Task prompt:
The copy should hold exactly the lines below from the one that contains "# Bulb: flattened low-poly ball" through the one that contains "BAR_Z = 1.34" and nothing else, so no pictures.

Information shown:
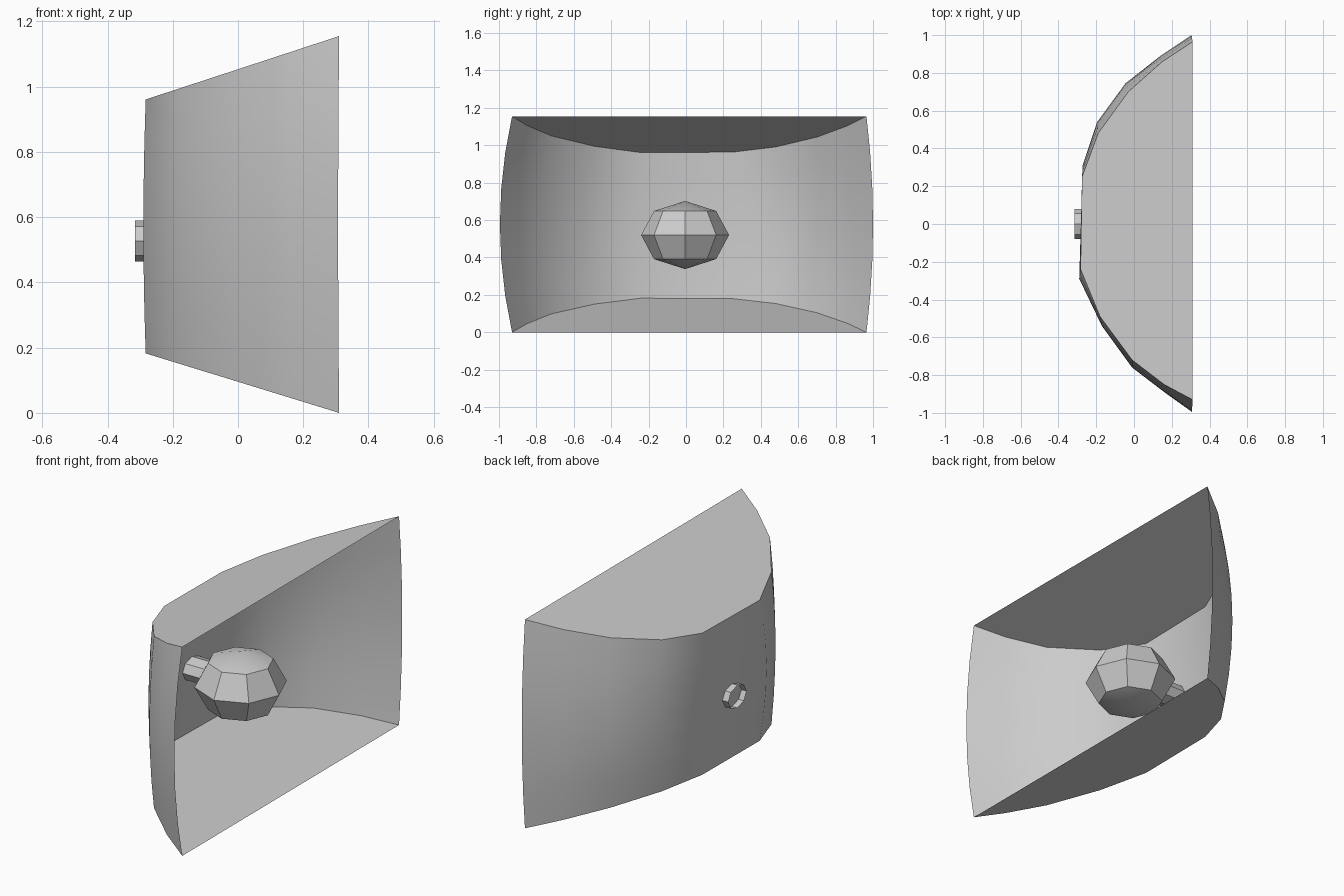
import bpy, bmesh, math

cube = bpy.data.objects.get("Cube")
if cube:
    bpy.data.objects.remove(cube, do_unlink=True)

grey = bpy.data.materials.new("light_grey")
grey.use_nodes = True
colour = (0.6, 0.6, 0.6, 1)
grey.diffuse_color = colour
grey.node_tree.nodes["Principled BSDF"].inputs["Base Color"].default_value = colour


def finish(name, bm):
    """Turn a bmesh into an object with smooth shading and sharp corners."""
    bmesh.ops.recalc_face_normals(bm, faces=bm.faces)
    mesh = bpy.data.meshes.new(name)
    bm.to_mesh(mesh)
    bm.free()
    obj = bpy.data.objects.new(name, mesh)
    bpy.context.collection.objects.link(obj)
    mesh.materials.append(grey)
    bpy.ops.object.select_all(action="DESELECT")
    obj.select_set(True)
    bpy.context.view_layer.objects.active = obj
    bpy.ops.object.shade_smooth_by_angle(angle=math.radians(30))
    return obj


# Reflector shell: plan curve at the top and bottom edges, and at mid height
edge = [(0.31, -0.93), (0.16, -0.85), (-0.01, -0.72), (-0.18, -0.49), (-0.283, -0.24),
        (-0.275, 0.25), (-0.19, 0.48), (-0.03, 0.70), (0.15, 0.86), (0.31, 0.965)]
middle = [(0.307, -0.995), (0.16, -0.89), (-0.01, -0.76), (-0.17, -0.54), (-0.29, -0.29),
          (-0.272, 0.31), (-0.195, 0.54), (-0.045, 0.745), (0.14, 0.89), (0.305, 1.0)]
LEVELS = 6
bm = bmesh.new()
rows = []
for i in range(LEVELS + 1):
    t = i / LEVELS
    bulge = 4 * t * (1 - t)
    row = []
    for (ex, ey), (mx, my) in zip(edge, middle):
        depth = (0.31 - ex) / 0.595
        low, high = 0.183 * depth, 1.155 - 0.195 * depth
        row.append(bm.verts.new((ex + (mx - ex) * bulge,
                                 ey + (my - ey) * bulge,
                                 low + (high - low) * t)))
    rows.append(row)
for a, b in zip(rows, rows[1:]):
    for j in range(len(edge) - 1):
        bm.faces.new((a[j], a[j + 1], b[j + 1], b[j]))
# Flat sloping top and bottom, open front
bm.faces.new(rows[0])
bm.faces.new(rows[-1])
finish("reflector_shell", bm)

# Bulb: flattened low-poly ball
bm = bmesh.new()
bmesh.ops.create_uvsphere(bm, u_segments=8, v_segments=4, radius=1)
bmesh.ops.scale(bm, vec=(0.235, 0.235, 0.182), verts=bm.verts)
bmesh.ops.translate(bm, vec=(0.02, -0.005, 0.52), verts=bm.verts)
finish("bulb", bm)

# Stem: open eight-sided tube through the back of the shell
bm = bmesh.new()
bmesh.ops.create_cone(bm, cap_ends=False, segments=8, radius1=1, radius2=1, depth=1)
for v in bm.verts:
    y, z, x = v.co
    v.co = (-0.24 + x * 0.15, 0.08 * y, 0.527 + 0.063 * z)
finish("bulb_stem", bm)
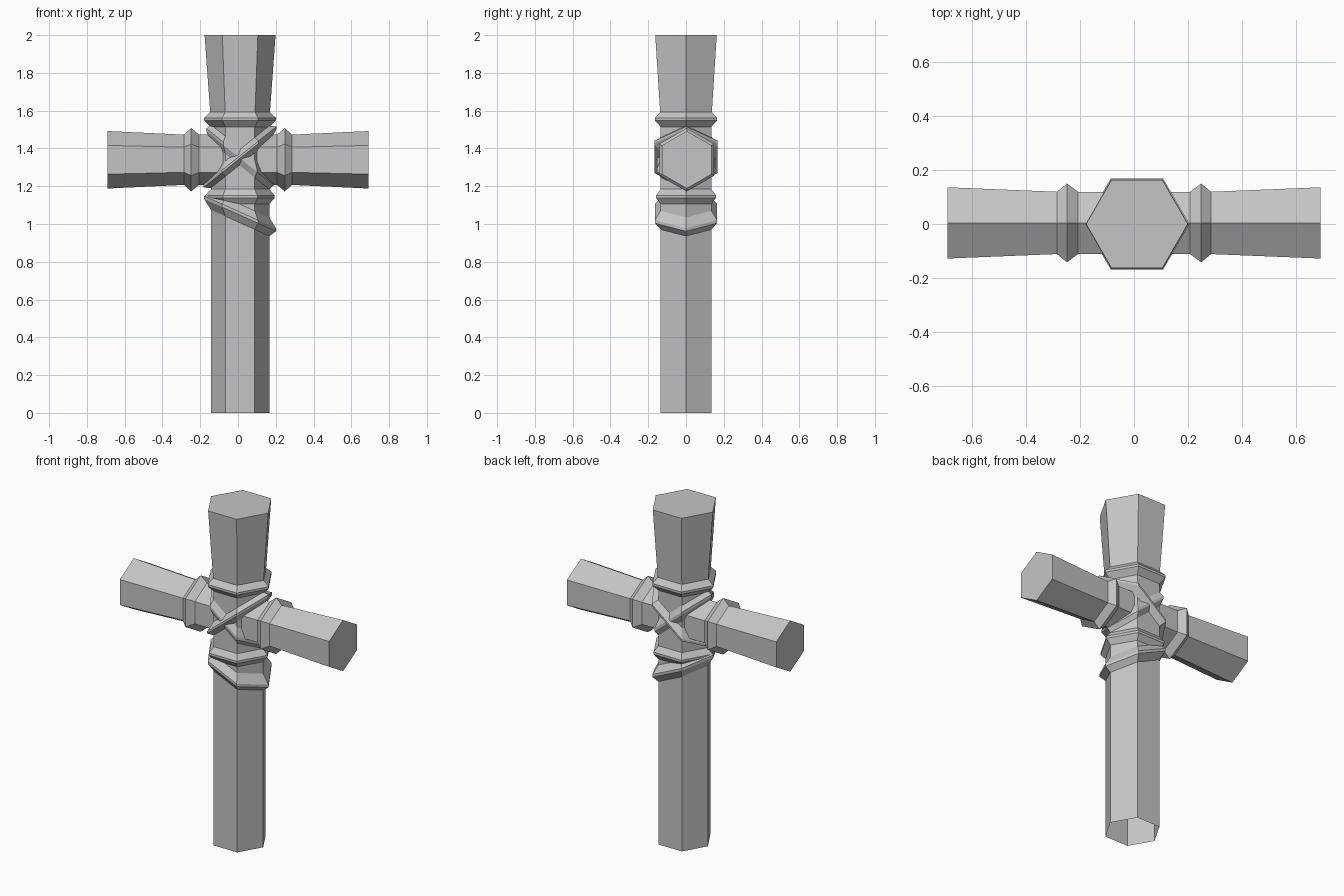
import bpy
import bmesh
from math import cos, sin, pi
from mathutils import Vector

SIDES = 6
POST_X = 0.011
BAR_Z = 1.34

default = bpy.data.objects.get("Cube")
if default:
    bpy.data.objects.remove(default, do_unlink=True)

grey = bpy.data.materials.new("stone grey")
grey.use_nodes = True
grey.diffuse_color = (0.56, 0.56, 0.56, 1)
grey.node_tree.nodes["Principled BSDF"].inputs["Base Color"].default_value = grey.diffuse_color


def upright(radius, along, angle, slope=0):
    """Point on a hexagon around the post, sheared by slope."""
    x = radius * cos(angle)
    return Vector((POST_X + x, radius * sin(angle), along + slope * x))


def sideways(radius, along, angle, slope=0):
    """Point on a hexagon around the crossbar."""
    return Vector((along, 0.004 + radius * sin(angle), BAR_Z + radius * cos(angle)))


def loft(name, profile, place, slope=0, cap_start=False, cap_end=False, closed=False):
    """Join hexagons of (radius, position) into one faceted part."""
    bm = bmesh.new()
    rings = [[bm.verts.new(place(r, p, 2 * pi * i / SIDES, slope)) for i in range(SIDES)]
             for r, p in profile]
    pairs = list(zip(rings, rings[1:]))
    if closed:
        pairs.append((rings[-1], rings[0]))
    for a, b in pairs:
        for i in range(SIDES):
            j = (i + 1) % SIDES
            bm.faces.new((a[i], a[j], b[j], b[i]))
    if cap_start:
        bm.faces.new(rings[0][::-1])
    if cap_end:
        bm.faces.new(rings[-1])
    bmesh.ops.recalc_face_normals(bm, faces=bm.faces)
    mesh = bpy.data.meshes.new(name)
    bm.to_mesh(mesh)
    bm.free()
    mesh.materials.append(grey)
    obj = bpy.data.objects.new(name, mesh)
    bpy.context.collection.objects.link(obj)


def band(name, centre, half, peak, slope=0):
    """Ridged band wrapped around the post."""
    profile = [(0.15, centre - half), (peak, centre - half * 0.15),
               (peak, centre + half * 0.15), (0.15, centre + half)]
    loft(name, profile, upright, slope, closed=True)


# Post, hollow at the foot and flared towards the top
loft("post", [(0.155, 0), (0.155, 1.55), (0.188, 2)], upright, cap_end=True)

# Crossbar with a ridged collar on each arm
arm = [(0.152, 0.69), (0.133, 0.285), (0.168, 0.248), (0.133, 0.207)]
loft("crossbar", [(r, -x) for r, x in arm] + arm[::-1], sideways,
     cap_start=True, cap_end=True)

# Level bands above and below the crossing
band("upper_band", 1.555, 0.045, 0.19)
band("lower_band", 1.145, 0.045, 0.183)

# Slanted wrap and the two crossing straps
band("slanted_wrap", 1.055, 0.055, 0.19, -0.45)
band("rising_strap", 1.355, 0.045, 0.194, 0.8)
band("falling_strap", 1.355, 0.055, 0.178, -0.8)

Written reply:
# Bulb: flattened low-poly ball
bm = bmesh.new()
bmesh.ops.create_uvsphere(bm, u_segments=8, v_segments=4, radius=1)
bmesh.ops.scale(bm, vec=(0.235, 0.235, 0.182), verts=bm.verts)
bmesh.ops.translate(bm, vec=(0.02, -0.005, 0.52), verts=bm.verts)
finish("bulb", bm)

# Stem: open eight-sided tube through the back of the shell
bm = bmesh.new()
bmesh.ops.create_cone(bm, cap_ends=False, segments=8, radius1=1, radius2=1, depth=1)
for v in bm.verts:
    y, z, x = v.co
    v.co = (-0.24 + x * 0.15, 0.08 * y, 0.527 + 0.063 * z)
finish("bulb_stem", bm)
import bpy
import bmesh
from math import cos, sin, pi
from mathutils import Vector

SIDES = 6
POST_X = 0.011
BAR_Z = 1.34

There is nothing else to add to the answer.